Exercise directions:
The records below are to be duplicated exactly as they appear.

Supplied entries below:

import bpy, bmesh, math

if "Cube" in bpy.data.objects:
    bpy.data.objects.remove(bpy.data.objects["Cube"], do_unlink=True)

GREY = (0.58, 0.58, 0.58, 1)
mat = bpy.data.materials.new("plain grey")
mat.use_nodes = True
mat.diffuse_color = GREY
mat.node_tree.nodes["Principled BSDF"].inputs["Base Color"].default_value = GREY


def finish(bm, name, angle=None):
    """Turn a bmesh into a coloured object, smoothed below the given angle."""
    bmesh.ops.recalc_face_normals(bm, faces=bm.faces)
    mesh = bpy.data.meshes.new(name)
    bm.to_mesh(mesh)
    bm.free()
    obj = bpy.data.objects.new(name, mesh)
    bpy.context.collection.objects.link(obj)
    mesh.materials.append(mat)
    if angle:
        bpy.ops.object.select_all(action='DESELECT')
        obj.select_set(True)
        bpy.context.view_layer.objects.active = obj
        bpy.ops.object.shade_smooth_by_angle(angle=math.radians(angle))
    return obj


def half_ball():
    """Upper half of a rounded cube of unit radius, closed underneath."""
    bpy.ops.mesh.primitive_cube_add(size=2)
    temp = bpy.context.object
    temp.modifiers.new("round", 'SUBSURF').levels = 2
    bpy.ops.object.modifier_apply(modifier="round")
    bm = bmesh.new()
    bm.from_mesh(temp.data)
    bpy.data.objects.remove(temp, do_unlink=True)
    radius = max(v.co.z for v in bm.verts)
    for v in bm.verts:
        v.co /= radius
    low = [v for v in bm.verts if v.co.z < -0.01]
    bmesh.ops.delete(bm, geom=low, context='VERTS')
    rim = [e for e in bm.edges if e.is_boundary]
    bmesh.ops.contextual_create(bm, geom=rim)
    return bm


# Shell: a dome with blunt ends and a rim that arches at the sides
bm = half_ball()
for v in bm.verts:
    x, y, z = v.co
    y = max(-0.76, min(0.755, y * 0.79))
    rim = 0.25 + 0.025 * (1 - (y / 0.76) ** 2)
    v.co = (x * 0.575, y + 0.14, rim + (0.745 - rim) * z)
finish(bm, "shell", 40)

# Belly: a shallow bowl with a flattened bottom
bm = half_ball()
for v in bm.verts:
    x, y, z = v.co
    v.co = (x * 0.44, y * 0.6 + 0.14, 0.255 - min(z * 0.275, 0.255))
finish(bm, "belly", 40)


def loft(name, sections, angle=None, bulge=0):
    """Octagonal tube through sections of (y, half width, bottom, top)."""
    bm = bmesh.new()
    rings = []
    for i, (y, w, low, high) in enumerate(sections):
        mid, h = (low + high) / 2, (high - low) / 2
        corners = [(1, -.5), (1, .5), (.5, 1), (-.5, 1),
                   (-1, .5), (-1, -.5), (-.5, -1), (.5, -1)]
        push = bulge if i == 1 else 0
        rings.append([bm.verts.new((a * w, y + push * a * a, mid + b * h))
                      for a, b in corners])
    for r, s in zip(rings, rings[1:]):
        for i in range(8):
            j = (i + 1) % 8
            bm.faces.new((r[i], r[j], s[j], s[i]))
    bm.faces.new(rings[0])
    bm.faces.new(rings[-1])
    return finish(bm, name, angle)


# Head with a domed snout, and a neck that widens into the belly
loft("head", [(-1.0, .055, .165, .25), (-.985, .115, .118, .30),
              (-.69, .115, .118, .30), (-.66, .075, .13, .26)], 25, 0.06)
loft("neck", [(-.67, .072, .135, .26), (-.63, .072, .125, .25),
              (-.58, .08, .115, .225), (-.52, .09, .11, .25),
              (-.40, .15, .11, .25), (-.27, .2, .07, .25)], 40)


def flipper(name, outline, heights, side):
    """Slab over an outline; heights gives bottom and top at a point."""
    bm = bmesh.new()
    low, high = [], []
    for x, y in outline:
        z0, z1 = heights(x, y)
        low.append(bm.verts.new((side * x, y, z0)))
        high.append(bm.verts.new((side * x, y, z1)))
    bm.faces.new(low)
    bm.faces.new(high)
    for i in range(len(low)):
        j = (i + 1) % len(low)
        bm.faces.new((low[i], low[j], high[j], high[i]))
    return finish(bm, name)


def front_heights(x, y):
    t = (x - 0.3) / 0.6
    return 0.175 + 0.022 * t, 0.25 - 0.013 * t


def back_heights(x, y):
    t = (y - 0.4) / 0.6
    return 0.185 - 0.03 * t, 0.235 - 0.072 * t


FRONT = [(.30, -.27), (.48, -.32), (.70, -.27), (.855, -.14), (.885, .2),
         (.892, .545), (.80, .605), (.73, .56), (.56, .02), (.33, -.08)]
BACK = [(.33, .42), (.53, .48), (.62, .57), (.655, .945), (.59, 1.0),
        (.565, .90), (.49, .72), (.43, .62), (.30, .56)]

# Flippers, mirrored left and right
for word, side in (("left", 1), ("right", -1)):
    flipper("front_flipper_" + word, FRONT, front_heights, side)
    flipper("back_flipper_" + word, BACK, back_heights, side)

End of Supplied entries.

Answer to this exercise:
import bpy, bmesh, math

if "Cube" in bpy.data.objects:
    bpy.data.objects.remove(bpy.data.objects["Cube"], do_unlink=True)

GREY = (0.58, 0.58, 0.58, 1)
mat = bpy.data.materials.new("plain grey")
mat.use_nodes = True
mat.diffuse_color = GREY
mat.node_tree.nodes["Principled BSDF"].inputs["Base Color"].default_value = GREY


def finish(bm, name, angle=None):
    """Turn a bmesh into a coloured object, smoothed below the given angle."""
    bmesh.ops.recalc_face_normals(bm, faces=bm.faces)
    mesh = bpy.data.meshes.new(name)
    bm.to_mesh(mesh)
    bm.free()
    obj = bpy.data.objects.new(name, mesh)
    bpy.context.collection.objects.link(obj)
    mesh.materials.append(mat)
    if angle:
        bpy.ops.object.select_all(action='DESELECT')
        obj.select_set(True)
        bpy.context.view_layer.objects.active = obj
        bpy.ops.object.shade_smooth_by_angle(angle=math.radians(angle))
    return obj


def half_ball():
    """Upper half of a rounded cube of unit radius, closed underneath."""
    bpy.ops.mesh.primitive_cube_add(size=2)
    temp = bpy.context.object
    temp.modifiers.new("round", 'SUBSURF').levels = 2
    bpy.ops.object.modifier_apply(modifier="round")
    bm = bmesh.new()
    bm.from_mesh(temp.data)
    bpy.data.objects.remove(temp, do_unlink=True)
    radius = max(v.co.z for v in bm.verts)
    for v in bm.verts:
        v.co /= radius
    low = [v for v in bm.verts if v.co.z < -0.01]
    bmesh.ops.delete(bm, geom=low, context='VERTS')
    rim = [e for e in bm.edges if e.is_boundary]
    bmesh.ops.contextual_create(bm, geom=rim)
    return bm


# Shell: a dome with blunt ends and a rim that arches at the sides
bm = half_ball()
for v in bm.verts:
    x, y, z = v.co
    y = max(-0.76, min(0.755, y * 0.79))
    rim = 0.25 + 0.025 * (1 - (y / 0.76) ** 2)
    v.co = (x * 0.575, y + 0.14, rim + (0.745 - rim) * z)
finish(bm, "shell", 40)

# Belly: a shallow bowl with a flattened bottom
bm = half_ball()
for v in bm.verts:
    x, y, z = v.co
    v.co = (x * 0.44, y * 0.6 + 0.14, 0.255 - min(z * 0.275, 0.255))
finish(bm, "belly", 40)


def loft(name, sections, angle=None, bulge=0):
    """Octagonal tube through sections of (y, half width, bottom, top)."""
    bm = bmesh.new()
    rings = []
    for i, (y, w, low, high) in enumerate(sections):
        mid, h = (low + high) / 2, (high - low) / 2
        corners = [(1, -.5), (1, .5), (.5, 1), (-.5, 1),
                   (-1, .5), (-1, -.5), (-.5, -1), (.5, -1)]
        push = bulge if i == 1 else 0
        rings.append([bm.verts.new((a * w, y + push * a * a, mid + b * h))
                      for a, b in corners])
    for r, s in zip(rings, rings[1:]):
        for i in range(8):
            j = (i + 1) % 8
            bm.faces.new((r[i], r[j], s[j], s[i]))
    bm.faces.new(rings[0])
    bm.faces.new(rings[-1])
    return finish(bm, name, angle)


# Head with a domed snout, and a neck that widens into the belly
loft("head", [(-1.0, .055, .165, .25), (-.985, .115, .118, .30),
              (-.69, .115, .118, .30), (-.66, .075, .13, .26)], 25, 0.06)
loft("neck", [(-.67, .072, .135, .26), (-.63, .072, .125, .25),
              (-.58, .08, .115, .225), (-.52, .09, .11, .25),
              (-.40, .15, .11, .25), (-.27, .2, .07, .25)], 40)


def flipper(name, outline, heights, side):
    """Slab over an outline; heights gives bottom and top at a point."""
    bm = bmesh.new()
    low, high = [], []
    for x, y in outline:
        z0, z1 = heights(x, y)
        low.append(bm.verts.new((side * x, y, z0)))
        high.append(bm.verts.new((side * x, y, z1)))
    bm.faces.new(low)
    bm.faces.new(high)
    for i in range(len(low)):
        j = (i + 1) % len(low)
        bm.faces.new((low[i], low[j], high[j], high[i]))
    return finish(bm, name)


def front_heights(x, y):
    t = (x - 0.3) / 0.6
    return 0.175 + 0.022 * t, 0.25 - 0.013 * t


def back_heights(x, y):
    t = (y - 0.4) / 0.6
    return 0.185 - 0.03 * t, 0.235 - 0.072 * t


FRONT = [(.30, -.27), (.48, -.32), (.70, -.27), (.855, -.14), (.885, .2),
         (.892, .545), (.80, .605), (.73, .56), (.56, .02), (.33, -.08)]
BACK = [(.33, .42), (.53, .48), (.62, .57), (.655, .945), (.59, 1.0),
        (.565, .90), (.49, .72), (.43, .62), (.30, .56)]

# Flippers, mirrored left and right
for word, side in (("left", 1), ("right", -1)):
    flipper("front_flipper_" + word, FRONT, front_heights, side)
    flipper("back_flipper_" + word, BACK, back_heights, side)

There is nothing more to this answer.